RALEIGH, N.C. (WNCN) — North Carolina Governor Roy Cooper announced Friday that he plans to extend the North Carolina Task Force for Racial Equity in Criminal Justice.

In June 2020, the governor signed an executive order to create the task force, which was set to expire this December.

“I’m glad to share with you today that I’ll be extending the task force for Racial Equity and Criminal Justice,” the governor said during the task force’s meeting Friday.

He said he plans to sign an executive order next month to extend the task force’s final work into 2023 and 2024.

“Your work has been too important to let this process end, especially when there’s more work to do,” Gov. Cooper said.

It comes as President Biden announced Thursday he will pardon everyone in the U.S. who has been convicted of simple possession of marijuana under federal law.

In Friday’s meeting, Governor Cooper addressed the president’s announcement, commending the task force’s efforts to meet the issue head-on by recommending in their report last year that simple possession of a small amount of marijuana should not be a crime.

“Law enforcement and the criminal justice system are under-resourced right now, and they should be focused on stopping violent crime, drug trafficking and other threats to safe communities,” the governor said in the meeting. “We also know that a conviction of simple possession can mar people’s records for life, and maybe even prevent them from getting a job.”

The governor said although the General Assembly didn’t pass the task force’s recommendations during the last session, he believes they should.

“North Carolina should take steps to end this stigma,” Cooper said.

Cooper said he has asked lawyers to examine North Carolina law regarding simple possession of marijuana convictions and pardons to determine if there are any actions he and the task force can take.
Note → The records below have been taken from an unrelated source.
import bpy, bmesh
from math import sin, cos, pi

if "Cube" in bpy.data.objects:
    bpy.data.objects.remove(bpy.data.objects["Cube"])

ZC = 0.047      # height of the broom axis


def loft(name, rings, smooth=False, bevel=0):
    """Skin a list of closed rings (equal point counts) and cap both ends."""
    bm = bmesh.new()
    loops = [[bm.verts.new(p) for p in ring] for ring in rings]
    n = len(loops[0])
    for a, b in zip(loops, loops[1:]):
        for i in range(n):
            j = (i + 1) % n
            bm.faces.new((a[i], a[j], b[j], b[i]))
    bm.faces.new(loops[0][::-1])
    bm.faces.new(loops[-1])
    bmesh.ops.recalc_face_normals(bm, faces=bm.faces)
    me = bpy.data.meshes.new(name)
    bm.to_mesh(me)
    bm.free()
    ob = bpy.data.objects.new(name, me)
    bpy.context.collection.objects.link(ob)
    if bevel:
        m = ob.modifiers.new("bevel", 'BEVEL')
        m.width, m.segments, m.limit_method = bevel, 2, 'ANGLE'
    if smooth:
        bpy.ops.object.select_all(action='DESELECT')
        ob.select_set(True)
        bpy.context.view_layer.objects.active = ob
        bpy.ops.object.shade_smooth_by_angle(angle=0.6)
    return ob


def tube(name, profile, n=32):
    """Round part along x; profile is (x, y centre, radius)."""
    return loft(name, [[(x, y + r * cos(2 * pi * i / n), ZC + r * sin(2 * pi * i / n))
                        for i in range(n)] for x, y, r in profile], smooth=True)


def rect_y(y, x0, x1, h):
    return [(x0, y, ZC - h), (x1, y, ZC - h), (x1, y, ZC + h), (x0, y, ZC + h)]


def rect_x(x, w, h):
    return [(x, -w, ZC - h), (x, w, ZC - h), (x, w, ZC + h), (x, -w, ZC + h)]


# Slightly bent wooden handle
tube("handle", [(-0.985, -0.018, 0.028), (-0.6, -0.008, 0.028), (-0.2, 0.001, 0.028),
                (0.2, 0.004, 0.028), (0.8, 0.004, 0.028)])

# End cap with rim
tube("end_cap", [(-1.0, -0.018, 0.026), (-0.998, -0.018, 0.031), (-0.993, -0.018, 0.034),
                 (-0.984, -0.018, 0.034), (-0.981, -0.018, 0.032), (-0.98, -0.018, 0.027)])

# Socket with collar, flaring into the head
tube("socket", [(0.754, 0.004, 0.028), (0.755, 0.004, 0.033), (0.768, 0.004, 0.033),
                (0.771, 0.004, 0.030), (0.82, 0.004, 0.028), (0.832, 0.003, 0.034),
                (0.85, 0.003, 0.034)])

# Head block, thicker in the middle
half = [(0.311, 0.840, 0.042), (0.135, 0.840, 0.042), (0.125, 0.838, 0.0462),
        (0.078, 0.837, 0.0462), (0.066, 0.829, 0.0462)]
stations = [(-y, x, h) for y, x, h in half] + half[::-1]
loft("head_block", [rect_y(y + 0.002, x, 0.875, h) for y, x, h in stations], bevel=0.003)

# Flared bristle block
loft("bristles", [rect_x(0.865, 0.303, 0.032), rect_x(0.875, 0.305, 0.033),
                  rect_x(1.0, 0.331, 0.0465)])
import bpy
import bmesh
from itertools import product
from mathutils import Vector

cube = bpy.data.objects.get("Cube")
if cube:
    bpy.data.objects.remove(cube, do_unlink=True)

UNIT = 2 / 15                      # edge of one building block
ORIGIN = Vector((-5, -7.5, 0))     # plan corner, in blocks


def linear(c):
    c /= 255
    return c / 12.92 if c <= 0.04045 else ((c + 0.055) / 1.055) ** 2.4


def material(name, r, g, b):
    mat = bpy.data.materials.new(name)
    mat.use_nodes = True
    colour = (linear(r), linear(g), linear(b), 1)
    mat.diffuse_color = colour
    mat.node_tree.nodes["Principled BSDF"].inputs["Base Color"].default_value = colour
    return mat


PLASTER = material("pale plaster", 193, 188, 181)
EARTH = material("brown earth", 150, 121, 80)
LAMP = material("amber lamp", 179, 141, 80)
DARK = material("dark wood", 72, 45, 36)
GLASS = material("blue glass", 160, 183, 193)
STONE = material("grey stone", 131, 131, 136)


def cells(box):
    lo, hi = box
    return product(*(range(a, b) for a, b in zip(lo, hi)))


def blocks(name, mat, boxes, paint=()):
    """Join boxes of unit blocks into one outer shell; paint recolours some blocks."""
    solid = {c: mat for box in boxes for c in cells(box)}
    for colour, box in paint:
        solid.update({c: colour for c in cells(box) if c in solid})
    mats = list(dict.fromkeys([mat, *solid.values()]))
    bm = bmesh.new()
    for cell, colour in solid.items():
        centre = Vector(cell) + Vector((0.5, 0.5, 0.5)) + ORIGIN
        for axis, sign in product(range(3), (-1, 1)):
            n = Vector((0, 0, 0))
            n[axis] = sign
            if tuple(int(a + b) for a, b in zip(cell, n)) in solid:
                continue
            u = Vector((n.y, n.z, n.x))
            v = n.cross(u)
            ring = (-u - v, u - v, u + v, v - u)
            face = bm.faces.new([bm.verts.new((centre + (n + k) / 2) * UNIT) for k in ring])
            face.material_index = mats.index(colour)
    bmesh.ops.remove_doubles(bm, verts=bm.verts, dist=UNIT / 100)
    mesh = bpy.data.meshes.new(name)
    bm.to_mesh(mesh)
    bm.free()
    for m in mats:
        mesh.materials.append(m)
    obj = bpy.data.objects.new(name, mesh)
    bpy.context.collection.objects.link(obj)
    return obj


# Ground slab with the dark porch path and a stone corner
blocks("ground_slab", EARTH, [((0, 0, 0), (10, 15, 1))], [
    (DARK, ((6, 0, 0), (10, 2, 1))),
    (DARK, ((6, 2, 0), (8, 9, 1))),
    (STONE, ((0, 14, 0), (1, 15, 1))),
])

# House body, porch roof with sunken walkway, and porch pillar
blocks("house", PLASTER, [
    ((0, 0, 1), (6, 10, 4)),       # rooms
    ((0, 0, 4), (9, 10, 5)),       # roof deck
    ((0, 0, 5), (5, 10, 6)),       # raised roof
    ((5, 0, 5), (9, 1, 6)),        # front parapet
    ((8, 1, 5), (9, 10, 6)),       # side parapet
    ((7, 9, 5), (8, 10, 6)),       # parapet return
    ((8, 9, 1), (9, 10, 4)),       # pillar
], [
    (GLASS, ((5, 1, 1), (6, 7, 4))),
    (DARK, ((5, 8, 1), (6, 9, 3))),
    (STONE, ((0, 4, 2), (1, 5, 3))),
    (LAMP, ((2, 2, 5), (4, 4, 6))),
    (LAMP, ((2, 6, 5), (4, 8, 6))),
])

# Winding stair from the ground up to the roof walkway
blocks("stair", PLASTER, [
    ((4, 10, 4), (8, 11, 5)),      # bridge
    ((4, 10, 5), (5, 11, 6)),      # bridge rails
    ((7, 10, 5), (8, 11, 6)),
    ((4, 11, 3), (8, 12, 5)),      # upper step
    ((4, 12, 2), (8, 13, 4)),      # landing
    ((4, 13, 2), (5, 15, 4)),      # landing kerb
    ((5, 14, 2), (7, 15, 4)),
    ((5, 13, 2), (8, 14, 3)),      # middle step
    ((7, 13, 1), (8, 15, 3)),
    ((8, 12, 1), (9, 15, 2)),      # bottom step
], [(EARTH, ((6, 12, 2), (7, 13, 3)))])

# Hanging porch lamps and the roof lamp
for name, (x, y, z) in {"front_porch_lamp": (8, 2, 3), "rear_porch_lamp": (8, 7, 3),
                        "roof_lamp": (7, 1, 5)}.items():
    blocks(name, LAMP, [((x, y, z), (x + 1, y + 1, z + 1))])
“In the meantime, while we work to make sure our criminal justice system is fair, we must be laser focused on stopping the true criminals — those who are committing violent crime, and particularly gun violence in our communities,” the governor said. “It has to stop.”

Cooper says he is working with Attorney General Josh Stein, North Carolina Public Safety Secretary Eddie Buffaloe and staff to tackle the surge of gun violence.

Now that he has extended the task force, Governor Cooper says it will focus on four main areas in their next phase of work:

  • Violence prevention
  • Local law enforcement practices and accountability
  • Judicial system policies and practices that result in racially inequitable outcomes
  • Collection analysis in public display of criminal justice system data

“I know you’ll continue to make a real impact,” Governor Cooper said to the task force. “There’s no single strategy, but bringing people together will be an important part of the work ahead, and you guys are very good at that.”

On Friday, Governor Cooper also released the following statement addressing President Biden’s pardon:

“Keeping people safe from violent crime while making the criminal justice system fairer is the right thing to do. The President’s actions are in line with North Carolina’s Task Force for Racial Equity in Criminal Justice I appointed that recommended decriminalizing possession of small amounts of marijuana. While the General Assembly has not yet acted on this, I believe it should. We need to end this stigma that can keep people from getting jobs and make sure law enforcement keeps its focus on fighting violent crime, drug traffickers and other threats to safe communities. I have also asked our lawyers to examine North Carolina law regarding simple possession of marijuana convictions and pardons to determine if there is action we can and should take.”

North Carolina Governor Roy Cooper